Said nun is one of the many creepy and genuinely scary additions this movie has to offer, all of them executed so well by a true craftsman like Wan that even the weakest fright still sends a shiver down your spine. Being heavily reliant on practical effects like make-up, wires and set trickery makes it, much like the first film, very reminiscent of a classic 70s horror film (not least because both Conjuring films are both set in the same time period), something that Wan is clearly fond of and does his best to replicate with love here. However, he also brings in some of his own touches that make some scenes far more chilling and nightmarish to behold, leaving a lasting impact as a result. One such addition is of an entity known as the Crooked Man, which is brought to life by frequent horror film actor Javier Botet – best known for appearing as monsters in films like REC and Mama – who, through sheer physical performance and sharp attention to detail by the film’s editors, moves and feels like a stop-motion creature that even Ray Harryhausen would call terrifying. Another one compliments Wan’s tight and frankly great direction, in a one-shot scene where Ed tries to communicate with the evil spirit occupying Janet’s body, but while Ed is more in focus the “spirit” is extremely faded into the background and all we can hear is its sinister voice, blurring the lines between what’s real and what’s supernatural all the more. Every single scare this movie has to offer more often than not hits bullseye, and it’s thanks to a filmmaker who well and truly knows what the horror genre is all about.

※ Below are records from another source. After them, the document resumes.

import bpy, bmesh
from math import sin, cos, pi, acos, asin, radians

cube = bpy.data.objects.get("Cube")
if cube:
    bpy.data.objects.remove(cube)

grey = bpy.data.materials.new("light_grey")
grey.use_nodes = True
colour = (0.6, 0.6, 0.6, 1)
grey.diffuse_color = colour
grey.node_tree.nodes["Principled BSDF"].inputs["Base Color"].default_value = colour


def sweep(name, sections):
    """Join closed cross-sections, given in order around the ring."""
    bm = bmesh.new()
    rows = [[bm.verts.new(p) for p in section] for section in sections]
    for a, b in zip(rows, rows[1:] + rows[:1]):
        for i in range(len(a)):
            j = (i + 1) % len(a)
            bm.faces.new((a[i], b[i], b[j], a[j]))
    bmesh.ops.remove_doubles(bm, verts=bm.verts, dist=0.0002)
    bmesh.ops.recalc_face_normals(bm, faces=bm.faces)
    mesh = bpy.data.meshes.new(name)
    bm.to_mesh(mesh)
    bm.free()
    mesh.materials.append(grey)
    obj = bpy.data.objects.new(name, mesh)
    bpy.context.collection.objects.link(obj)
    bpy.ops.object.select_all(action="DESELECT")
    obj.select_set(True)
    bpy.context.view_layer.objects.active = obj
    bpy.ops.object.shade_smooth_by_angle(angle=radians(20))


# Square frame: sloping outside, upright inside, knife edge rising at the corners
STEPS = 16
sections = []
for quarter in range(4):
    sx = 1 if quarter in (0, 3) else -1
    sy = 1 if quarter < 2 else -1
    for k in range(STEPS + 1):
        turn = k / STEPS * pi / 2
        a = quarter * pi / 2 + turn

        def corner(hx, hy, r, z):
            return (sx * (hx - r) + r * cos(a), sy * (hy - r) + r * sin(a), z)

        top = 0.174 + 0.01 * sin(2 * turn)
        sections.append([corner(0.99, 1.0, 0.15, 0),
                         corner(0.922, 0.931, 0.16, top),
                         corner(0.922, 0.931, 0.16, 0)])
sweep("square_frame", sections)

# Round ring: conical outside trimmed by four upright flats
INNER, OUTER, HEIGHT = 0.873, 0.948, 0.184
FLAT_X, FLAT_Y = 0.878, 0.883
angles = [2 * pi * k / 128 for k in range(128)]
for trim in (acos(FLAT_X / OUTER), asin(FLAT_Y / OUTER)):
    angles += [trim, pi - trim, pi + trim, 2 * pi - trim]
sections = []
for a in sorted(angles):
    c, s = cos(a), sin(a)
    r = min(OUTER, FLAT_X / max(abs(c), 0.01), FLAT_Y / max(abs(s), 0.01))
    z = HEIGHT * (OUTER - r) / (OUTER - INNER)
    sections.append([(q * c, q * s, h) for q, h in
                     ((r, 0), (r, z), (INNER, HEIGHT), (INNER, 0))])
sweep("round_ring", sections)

Looking back on it, The Conjuring 2 truly is a remarkable film; not only is it a horror sequel that is actually just as good as the original, not only does it actually manage to be incredibly scary with each and every attempt to frighten the audience working, not only does it focus on characters you actually care about, but it also perhaps represents the horror mini-Renaissance at its peak; and as long as there are filmmakers like James Wan out there who are willing to go the extra mile in order to deliver the goods, then we could be resting on top of that peak for quite some time.


The Conjuring 2 is a remarkable horror sequel that manages to be just as good as the first, with director James Wan presenting scares that are genuinely effective and characters you truly care about, just like a good horror film should do.